    I’m speculating, but perhaps this indicates a fundamental difference in perspective between the US and UK carriers: the former maybe see the product as a business-focused low-volume, high-margin product, whereas the latter seem to be positioning it as a mass-market substitute for home broadband connections.

  6. I just purchased a USB modem on Ebay for $49 and free shipping. I will then use their pay as you go plan for $15 for 24 hours. I am going on vacation and there will be a couple of days I will need access without looking for a hot spot. Now if there is a way to purchase an adapter from another party and use Virgins’ plans then I would go for that. Your thoughts are welcome.

  7. messenia

    Virgin’s concept is good but $150 for the adapter is much too high.

    I’m hoping that this is the start of some competition for the pay-as-you go customer.

  8. I suspect the prices will come down whats sad is I have verizon for wifi/mifi and I think Im lucky to break a gig a month. I need it at work because I have no internet access at work and Ive been using it as my backup for work as well. However having now decided to go to sprint for cell/blackberry service the option to keep my service maybe pointless. If the rates come down I cant see keeping my service as Im only using a gig a month roughly anyway it seems and maybe less. Somebody know if there is any rollover with the 1Gb plans or not just curious. (cause rollover would be the ideal situation if ya ask me on the cell side if you add mins you dont lose them)

  9. If you’re looking to connect your computer to the internet while on the go but don’t want to pay the ridiculous prices some providers are charging you should check out Virgin Mobile’s offering.

  10. I’ve been using a prepaid mobile broadband service in Europe (Germany at the moment) for a while now. And the offerings are much better. Currently, I’m using an O2 surf stick. I pay only EUR 25 ($34) a month for 10GB. You can pay over to monthly cost and it charges the SIM card and deducts per minute if you forget to top up on your monthly date. You don’t have to top up every month, just make sure you do it on the same day every month if you want contiguous service at the 25/month rate. Sometimes the service is really fast, other times it’s horrendously slow, but I imagine that’s true about mobile broadband anywhere. I use it as a permanent substitute for an internet connection at home because I move around so much that I can’t afford paying off 2-year contracts every 3 months when I hop to another country. Another bonus is each time I top up, I get a bonus 10-20 euros in call credit onto the SIM card that is in the USB modem. I get fairly decent rates using PAYG mobile across Europe (UK, Germany, France, Spain).

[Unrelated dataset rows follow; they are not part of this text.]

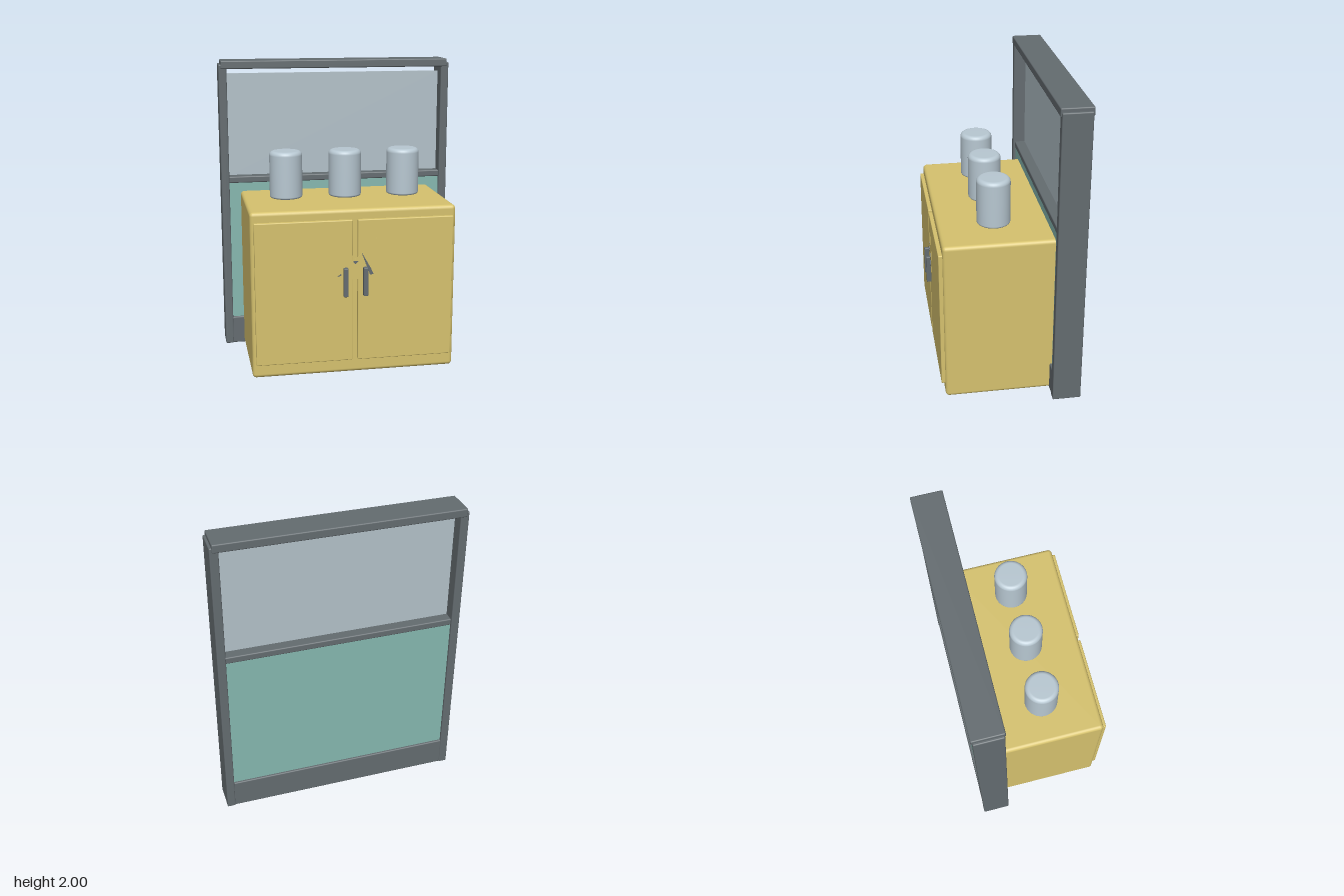
import * as THREE from 'three';
import { RoundedBoxGeometry } from 'three/addons/geometries/RoundedBoxGeometry.js';

function material(name, color) {
  const m = new THREE.MeshStandardMaterial({ color });
  m.name = name;
  return m;
}

export function createModel() {
  const group = new THREE.Group();
  const yellow = material('yellow paint', 0xd6c26e);
  const steel = material('dark steel', 0x646c70);
  const teal = material('teal panel', 0x86b8b0);
  const glass = material('pale glass', 0xb3c1c9);
  const ceramic = material('pale jar', 0xb8c8d2);

  const add = (name, geometry, mat) => {
    const mesh = new THREE.Mesh(geometry, mat);
    mesh.name = name;
    group.add(mesh);
    return mesh;
  };
  // Rounded box from its minimum and maximum corners
  const box = (name, [x0, y0, z0], [x1, y1, z1], radius, mat) => {
    const geometry = new RoundedBoxGeometry(x1 - x0, y1 - y0, z1 - z0, 3, radius);
    geometry.translate((x0 + x1) / 2, (y0 + y1) / 2, (z0 + z1) / 2);
    return add(name, geometry, mat);
  };

  // Partition frame
  for (const [side, s] of [['left', 1], ['right', -1]]) {
    const xs = [s * 0.745, s * 0.8].sort((a, b) => a - b);
    box(side + 'Post', [xs[0], 0, -0.458], [xs[1], 1.975, -0.272], 0.008, steel);
  }
  box('topRail', [-0.785, 1.945, -0.467], [0.785, 2, -0.265], 0.008, steel);
  box('middleRail', [-0.75, 1.163, -0.445], [0.75, 1.208, -0.285], 0.008, steel);
  box('bottomRail', [-0.75, 0.003, -0.455], [0.75, 0.195, -0.275], 0.008, steel);

  // Lower panel and upper pane, with a slit under the top rail
  const panel = add('lowerPanel', new THREE.BoxGeometry(1.495, 0.98, 0.15), teal);
  panel.position.set(0, 0.68, -0.365);
  const pane = add('upperPane', new THREE.BoxGeometry(1.495, 0.71, 0.02), glass);
  pane.position.set(0, 1.555, -0.365);

  // Cabinet body, doors and handles
  box('cabinetBody', [-0.668, 0.006, -0.315], [0.668, 1.105, 0.412], 0.025, yellow);
  for (const [side, s] of [['left', 1], ['right', -1]]) {
    const door = [s * 0.017, s * 0.645].sort((a, b) => a - b);
    const handle = [s * 0.05, s * 0.08].sort((a, b) => a - b);
    box(side + 'Door', [door[0], 0.1, 0.4], [door[1], 1.04, 0.437], 0.006, yellow);
    box(side + 'Handle', [handle[0], 0.54, 0.435], [handle[1], 0.73, 0.468], 0.005, steel);
  }

  // Thin cover across the door gap, with small metal splinters
  const plate = (name, points, z, mat) => {
    const shape = new THREE.Shape(points.map(([x, y]) => new THREE.Vector2(x, y)));
    const geometry = new THREE.ExtrudeGeometry(shape, { depth: 0.003, bevelEnabled: false });
    geometry.translate(0, 0, z);
    add(name, geometry, mat);
  };
  plate('gapCover', [[-0.03, 0.65], [0.14, 0.65], [0.14, 0.92], [0.02, 0.8], [-0.03, 0.76]], 0.436, yellow);
  plate('longSplinter', [[0.038, 0.83], [0.095, 0.675], [0.118, 0.68], [0.1, 0.72]], 0.438, steel);
  plate('middleSplinter', [[-0.02, 0.77], [0, 0.75], [0.02, 0.77]], 0.438, steel);
  plate('sideSplinter', [[-0.12, 0.67], [-0.09, 0.68], [-0.095, 0.69]], 0.438, steel);

  // Three jars with rounded rims
  const profile = [new THREE.Vector2(0, 0)];
  const r = 0.108, h = 0.31, bottom = 0.014, top = 0.028;
  for (let i = 0; i <= 5; i++) {
    const a = (i / 5) * Math.PI / 2;
    profile.push(new THREE.Vector2(r - bottom + bottom * Math.sin(a), bottom - bottom * Math.cos(a)));
  }
  for (let i = 0; i <= 6; i++) {
    const a = (i / 6) * Math.PI / 2;
    profile.push(new THREE.Vector2(r - top + top * Math.cos(a), h - top + top * Math.sin(a)));
  }
  profile.push(new THREE.Vector2(0, h));
  const jarGeometry = new THREE.LatheGeometry(profile, 40);
  for (const x of [-0.394, 0, 0.394]) {
    add('jar', jarGeometry, ceramic).position.set(x, 1.125, 0.057);
  }

  return group;
}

    I resent that every time I go home (back to the US), I feel like I’m reverting to some primitive contract system. What call it mobile communication if you’re tying people down with contracts?

    So this Virgin PAYG is a good start for the US, but I fear my home country lags behind in consumer-friendly technology.

  11. Andy M

    This is fantastic for those of us who just want the option 5-10 times per year and don’t want to pay $60/mo with a 2-year commitment! I am absolutely going to sign up for this.

  12. Jacob Varghese

    Pricing sucks, but I love the concept.

    If they can fix the pricing, i think this will be very attractive.
    Not sure what the costs are for Virgin.

    I think the the most attractive pricepoint would be somewhere around $30. That’s the additional cost of 3G phone tethering from Att.

    Why not 2Gb of data for $30?

    • Hey Mark,

      VMU wants to clarify information about its new Broadband2Go from Novatel Wireless. BB2G only supports Windows Vista or XP at this time. The Novatel Wireless unit does provides drivers that allow the device to be configured to connect on both MAC & Linux. The MAC drivers are preloaded on the MC760 along with a MAC user guide. [The MAC user guide clearly states that Virgin Mobile cannot support that.] However, you can get the device to work on your MAC or Linux machine by activating it first on a PC with Windows XP or Vista. Then follow instructions provided by Novatel Wireless and contact them for tech support. We hope to be able to include a method to activate on MAC in the future.

      Jon Lorenzini – Virgin Mobile